Normality returning to Aceh - Caritas update

International Programs Manager for Caritas Australia, Jamie Isbister, has just returned from a visit to Aceh, an Indonesian province badly affected by the tsunami, where he assessed progress being made by Caritas Australia workers in rebuilding houses and whole communities.

The Caritas Australia shelter team is working to rebuild devastated areas such as Banda Aceh in the Aceh Besar district and Meulaboh in the Naganraya district.

"In the main, it was a very positive experience. I was there only a week after the tsunami hit, to see what we needed to do and the contrast is striking," Mr Isbister said.

"When I first saw the condition of towns in Aceh, when bodies were still being dug out of fields and everything was in a state of total chaos I couldn't imagine it ever getting back to normal - but normality is beginning to return," he said.

"A huge amount of debris has now been cleaned up. Children have returned back to their schools, which have been cleaned out. A clinic that was completely decimated, where 30 people died, has been completely rebuilt and is now open and providing health care to the major town it services," he said.

"This is so different to what I saw the first time - there is a vibrancy that is beginning to return. There is a lot of trade and the presence of people. There is still a lot of work to do but the results so far are encouraging," he said.

Following the tragedy, clinical psychologists Peter Hosking of the Jesuit Refugee Services, and Mary Anne Loughrey of Mercy Works, were appointed by Caritas Australia to help train the local staff in how to deal with the ongoing trauma and stress impacts of the tsunami on families, in particular on children.

"These traumatized people would have nightmares, fears about returning back to live near the ocean, not wanting to go back to school or work, not being able to return to fishing because of fear of water or farming because of the fear of digging up a body," Mr Isbister said.

"One ongoing concern is that reconstruction has been slower than we would have liked. Reconstruction work can not begin until the local communities have set their own direction, but often this is not possible because of conflict. This conflict results from the peoples' trauma relating to fears and anxiety that has surfaced since the tsunami, and needs to be resolved before work can progress.

"If you have 100 people living in a community and only fifty want to rebuild their housing right by the sea, then that is something that needs to be resolved, so that housing isn't rebuilt in the wrong places.

"In situations like that, we need to ensure that a lot of talking is done and that people are in agreement before a decision is reached - if we are to ensure the long-term security of the community", he said.

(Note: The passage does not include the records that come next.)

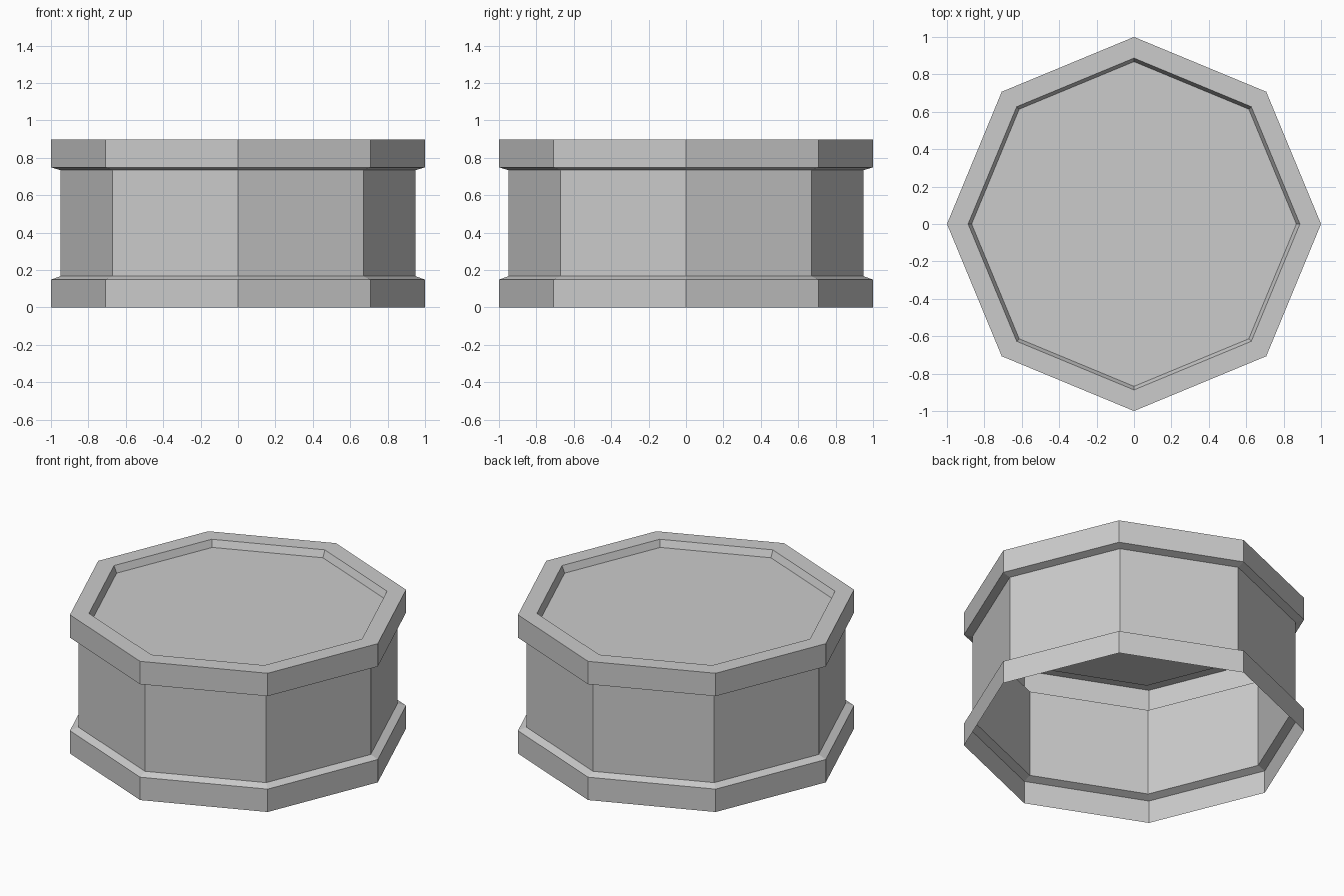
import bpy
import bmesh
from math import cos, sin, pi

cube = bpy.data.objects.get("Cube")
if cube:
    bpy.data.objects.remove(cube, do_unlink=True)

SIDES = 8

# Single plain grey for the whole drum
grey = bpy.data.materials.new("plain_grey")
grey.use_nodes = True
colour = (0.6, 0.6, 0.6, 1)
grey.diffuse_color = colour
grey.node_tree.nodes["Principled BSDF"].inputs["Base Color"].default_value = colour

# Radius and height, from the open bottom edge up to the recessed lid
profile = [
    (1.0, 0.0), (1.0, 0.148),       # base band
    (0.95, 0.167), (0.95, 0.734),   # wall
    (1.0, 0.749), (1.0, 0.897),     # top band
    (0.887, 0.897), (0.868, 0.853), # rim and recess
]


def ring(bm, radius, z):
    return [bm.verts.new((radius * cos(2 * pi * i / SIDES),
                          radius * sin(2 * pi * i / SIDES), z))
            for i in range(SIDES)]


# Thin octagonal shell, open underneath
bm = bmesh.new()
rings = [ring(bm, r, z) for r, z in profile]
for low, high in zip(rings, rings[1:]):
    for i in range(SIDES):
        j = (i + 1) % SIDES
        bm.faces.new((low[i], low[j], high[j], high[i]))

# Sunken lid panel
bm.faces.new(rings[-1])

mesh = bpy.data.meshes.new("octagonal_drum")
bm.to_mesh(mesh)
bm.free()
mesh.materials.append(grey)
drum = bpy.data.objects.new("octagonal_drum", mesh)
bpy.context.collection.objects.link(drum)
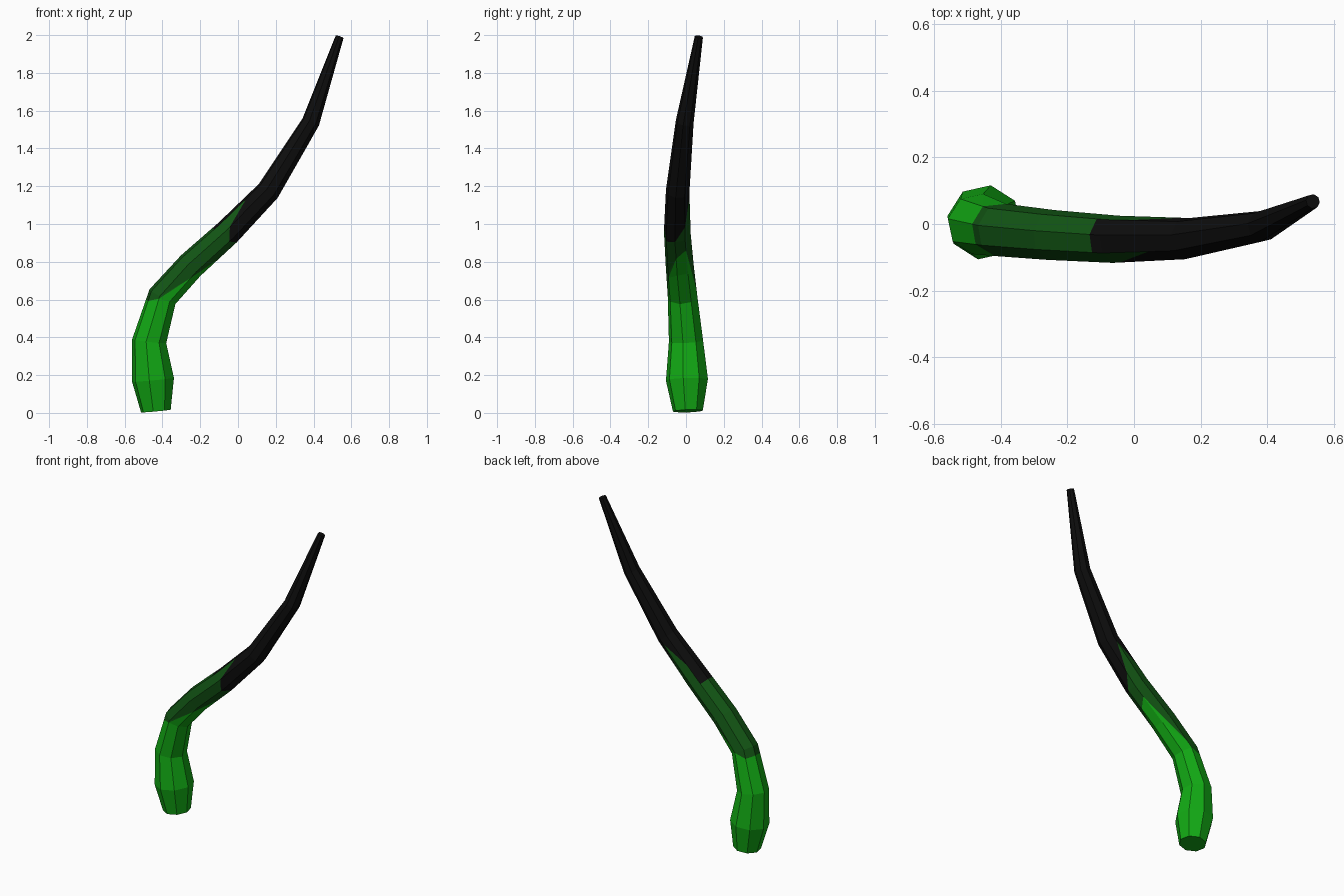
import bpy, bmesh, math
from mathutils import Vector

cube = bpy.data.objects.get("Cube")
if cube:
    bpy.data.objects.remove(cube)

SIDES, PHASE = 8, 35

# Centre line and radius of each ring, from root to tip
RINGS = [
    (-.435, .01, .01, .08), (-.45, .005, .175, .113), (-.47, 0, .38, .092),
    (-.40, -.018, .615, .08), (-.25, -.033, .78, .076), (-.055, -.046, .955, .072),
    (.16, -.044, 1.175, .063), (.385, -.007, 1.54, .048), (.538, .068, 1.991, .022),
]
LAST = len(RINGS) - 1

# Where each side changes colour, as ring positions on its two edges
GREEN_ENDS = [(4.7, 3.2), (3.0, 2.8), (2.8, 2.8), (2.8, 2.8),
              (2.8, 2.95), (2.95, 3.8), (3.8, 4.5), (4.5, 4.7)]
DARK_ENDS = [(5.3, 5.9), (5.9, 5.3), (4.85, 4.85), (4.85, 4.85),
             (5.65, 5.1), (5.1, 4.9), (4.9, 5.0), (5.0, 5.3)]


def make_material(name, color):
    mat = bpy.data.materials.new(name)
    mat.use_nodes = True
    mat.diffuse_color = color
    mat.node_tree.nodes["Principled BSDF"].inputs["Base Color"].default_value = color
    return mat


def ring_point(i, k):
    """Corner k of ring i, square to the centre line."""
    centre = Vector(RINGS[i][:3])
    ahead = Vector(RINGS[min(i + 1, LAST)][:3])
    behind = Vector(RINGS[max(i - 1, 0)][:3])
    tangent = (ahead - behind).normalized()
    across = Vector((0, 1, 0)).cross(tangent).normalized()
    depth = tangent.cross(across)
    a = math.radians(PHASE + 360 * k / SIDES)
    return centre + RINGS[i][3] * (across * math.cos(a) + depth * math.sin(a))


def edge_point(u, k):
    i = min(int(u), LAST - 1)
    return ring_point(i, k).lerp(ring_point(i + 1, k), u - i)


def stops(lo, hi):
    return [lo] + [i for i in range(LAST + 1) if lo + .001 < i < hi - .001] + [hi]


def add_face(bm, points, slot):
    face = bm.faces.new([bm.verts.new(p) for p in points])
    face.material_index = slot


def add_band(bm, k, start, end, slot):
    """Fill one side between two slanted colour limits with a strip."""
    left, right = stops(start[0], end[0]), stops(start[1], end[1])
    i = j = 0
    while i < len(left) - 1 or j < len(right) - 1:
        more_l, more_r = i < len(left) - 1, j < len(right) - 1
        a, b = edge_point(left[i], k), edge_point(right[j], k + 1)
        if more_l and more_r and left[i + 1] == right[j + 1]:
            i, j = i + 1, j + 1
            add_face(bm, [a, b, edge_point(right[j], k + 1), edge_point(left[i], k)], slot)
        elif more_l and (not more_r or left[i + 1] < right[j + 1]):
            i += 1
            add_face(bm, [a, b, edge_point(left[i], k)], slot)
        else:
            j += 1
            add_face(bm, [a, b, edge_point(right[j], k + 1)], slot)


# Curved, tapering stem: green root, dark green middle, black tip
bm = bmesh.new()
for k in range(SIDES):
    limits = [(0, 0), GREEN_ENDS[k], DARK_ENDS[k], (LAST, LAST)]
    for slot in range(3):
        add_band(bm, k, limits[slot], limits[slot + 1], slot)

# End caps
add_face(bm, [ring_point(0, k) for k in reversed(range(SIDES))], 0)
add_face(bm, [ring_point(LAST, k) for k in range(SIDES)], 2)
bmesh.ops.remove_doubles(bm, verts=bm.verts, dist=.0005)

mesh = bpy.data.meshes.new("curved_stem")
bm.to_mesh(mesh)
bm.free()
stem = bpy.data.objects.new("curved_stem", mesh)
bpy.context.collection.objects.link(stem)
for name, color in (("bright green", (.006, .40, .007, 1)),
                    ("dark green", (.006, .09, .007, 1)),
                    ("black", (.004, .004, .004, 1))):
    mesh.materials.append(make_material(name, color))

Caritas worker reports on Aceh (Caritas Media Release 10/6/05)

LINKS (not necessarily endorsed by Church Resources)
Caritas Australia

Caritas update on Indonesian earthquake activity (CathNews 18/5/05)
Caritas helps distressed people of Nias (CathNews 1/4/05)
Indonesian Jesuit says foreigners must not leave Aceh (23/3/05)

14 Jun 2005